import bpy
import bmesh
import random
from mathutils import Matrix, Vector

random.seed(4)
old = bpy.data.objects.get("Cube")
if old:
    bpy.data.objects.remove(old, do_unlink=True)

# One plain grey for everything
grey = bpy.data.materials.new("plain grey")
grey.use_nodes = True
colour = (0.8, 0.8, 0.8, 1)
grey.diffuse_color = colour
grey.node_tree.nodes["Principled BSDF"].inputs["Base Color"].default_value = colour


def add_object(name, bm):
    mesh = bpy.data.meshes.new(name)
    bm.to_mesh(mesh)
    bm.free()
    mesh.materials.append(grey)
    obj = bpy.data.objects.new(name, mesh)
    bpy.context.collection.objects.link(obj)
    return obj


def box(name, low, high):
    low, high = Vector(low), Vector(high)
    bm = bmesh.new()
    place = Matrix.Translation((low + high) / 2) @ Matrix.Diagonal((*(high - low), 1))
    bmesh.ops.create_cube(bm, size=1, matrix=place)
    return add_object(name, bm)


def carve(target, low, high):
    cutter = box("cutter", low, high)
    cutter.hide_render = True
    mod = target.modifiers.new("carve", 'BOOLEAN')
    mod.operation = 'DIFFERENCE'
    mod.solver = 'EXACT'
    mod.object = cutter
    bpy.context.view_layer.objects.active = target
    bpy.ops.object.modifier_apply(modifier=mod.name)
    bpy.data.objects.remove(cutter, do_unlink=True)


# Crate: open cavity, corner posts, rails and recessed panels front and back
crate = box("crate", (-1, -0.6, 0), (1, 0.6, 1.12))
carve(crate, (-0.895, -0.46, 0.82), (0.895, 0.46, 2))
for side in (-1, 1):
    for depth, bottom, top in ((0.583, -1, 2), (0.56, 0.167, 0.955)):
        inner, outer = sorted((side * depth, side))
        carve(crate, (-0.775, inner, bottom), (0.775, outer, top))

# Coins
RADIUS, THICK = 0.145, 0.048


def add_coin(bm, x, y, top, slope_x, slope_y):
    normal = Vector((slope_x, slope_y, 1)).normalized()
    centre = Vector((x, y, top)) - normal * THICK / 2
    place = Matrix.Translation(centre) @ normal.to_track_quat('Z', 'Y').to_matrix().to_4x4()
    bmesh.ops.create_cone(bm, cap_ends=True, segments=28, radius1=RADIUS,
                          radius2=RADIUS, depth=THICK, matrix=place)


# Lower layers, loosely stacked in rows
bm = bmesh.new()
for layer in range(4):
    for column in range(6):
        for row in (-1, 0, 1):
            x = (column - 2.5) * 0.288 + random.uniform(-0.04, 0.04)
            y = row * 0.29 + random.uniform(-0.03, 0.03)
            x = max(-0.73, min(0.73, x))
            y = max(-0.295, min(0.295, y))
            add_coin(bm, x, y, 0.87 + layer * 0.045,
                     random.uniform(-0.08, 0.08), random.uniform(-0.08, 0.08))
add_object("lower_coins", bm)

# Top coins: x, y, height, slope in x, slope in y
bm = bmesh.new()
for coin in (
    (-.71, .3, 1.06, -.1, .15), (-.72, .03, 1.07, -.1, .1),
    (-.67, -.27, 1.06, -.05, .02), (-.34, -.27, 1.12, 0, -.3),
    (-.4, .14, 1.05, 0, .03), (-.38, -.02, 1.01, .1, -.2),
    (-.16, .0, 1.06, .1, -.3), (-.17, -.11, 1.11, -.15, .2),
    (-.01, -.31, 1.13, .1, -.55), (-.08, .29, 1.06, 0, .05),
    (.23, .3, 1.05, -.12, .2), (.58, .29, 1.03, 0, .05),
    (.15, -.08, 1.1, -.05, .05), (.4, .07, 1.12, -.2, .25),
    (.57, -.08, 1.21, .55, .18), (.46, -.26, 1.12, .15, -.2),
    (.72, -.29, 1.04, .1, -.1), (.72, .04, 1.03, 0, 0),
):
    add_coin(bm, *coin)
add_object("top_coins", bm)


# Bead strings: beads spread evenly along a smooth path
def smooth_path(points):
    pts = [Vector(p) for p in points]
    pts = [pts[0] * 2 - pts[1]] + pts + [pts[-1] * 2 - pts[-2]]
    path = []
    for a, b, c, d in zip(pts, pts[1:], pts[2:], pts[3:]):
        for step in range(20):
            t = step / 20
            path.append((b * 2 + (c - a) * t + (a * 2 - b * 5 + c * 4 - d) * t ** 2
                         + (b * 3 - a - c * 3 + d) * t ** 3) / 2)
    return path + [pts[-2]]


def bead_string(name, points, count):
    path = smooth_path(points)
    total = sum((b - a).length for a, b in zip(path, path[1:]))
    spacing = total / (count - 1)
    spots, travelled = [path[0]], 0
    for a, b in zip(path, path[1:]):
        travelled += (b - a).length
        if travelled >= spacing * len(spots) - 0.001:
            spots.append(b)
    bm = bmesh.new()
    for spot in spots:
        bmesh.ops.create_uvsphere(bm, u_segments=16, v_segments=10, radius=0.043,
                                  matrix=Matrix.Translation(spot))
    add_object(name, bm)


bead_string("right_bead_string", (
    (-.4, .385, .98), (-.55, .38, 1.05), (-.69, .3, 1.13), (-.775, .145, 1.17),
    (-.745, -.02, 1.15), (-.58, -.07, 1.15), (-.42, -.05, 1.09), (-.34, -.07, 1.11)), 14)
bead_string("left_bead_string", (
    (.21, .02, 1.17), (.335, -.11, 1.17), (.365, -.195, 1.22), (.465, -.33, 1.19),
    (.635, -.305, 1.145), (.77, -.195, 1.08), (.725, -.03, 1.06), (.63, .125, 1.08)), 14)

## [What needs to be done]
Lines after the one containing "(1, 0.6, 1.12))" are not part of the task. Output the entries exactly from their first line through that one.

## [Output]
import bpy
import bmesh
import random
from mathutils import Matrix, Vector

random.seed(4)
old = bpy.data.objects.get("Cube")
if old:
    bpy.data.objects.remove(old, do_unlink=True)

# One plain grey for everything
grey = bpy.data.materials.new("plain grey")
grey.use_nodes = True
colour = (0.8, 0.8, 0.8, 1)
grey.diffuse_color = colour
grey.node_tree.nodes["Principled BSDF"].inputs["Base Color"].default_value = colour


def add_object(name, bm):
    mesh = bpy.data.meshes.new(name)
    bm.to_mesh(mesh)
    bm.free()
    mesh.materials.append(grey)
    obj = bpy.data.objects.new(name, mesh)
    bpy.context.collection.objects.link(obj)
    return obj


def box(name, low, high):
    low, high = Vector(low), Vector(high)
    bm = bmesh.new()
    place = Matrix.Translation((low + high) / 2) @ Matrix.Diagonal((*(high - low), 1))
    bmesh.ops.create_cube(bm, size=1, matrix=place)
    return add_object(name, bm)


def carve(target, low, high):
    cutter = box("cutter", low, high)
    cutter.hide_render = True
    mod = target.modifiers.new("carve", 'BOOLEAN')
    mod.operation = 'DIFFERENCE'
    mod.solver = 'EXACT'
    mod.object = cutter
    bpy.context.view_layer.objects.active = target
    bpy.ops.object.modifier_apply(modifier=mod.name)
    bpy.data.objects.remove(cutter, do_unlink=True)


# Crate: open cavity, corner posts, rails and recessed panels front and back
crate = box("crate", (-1, -0.6, 0), (1, 0.6, 1.12))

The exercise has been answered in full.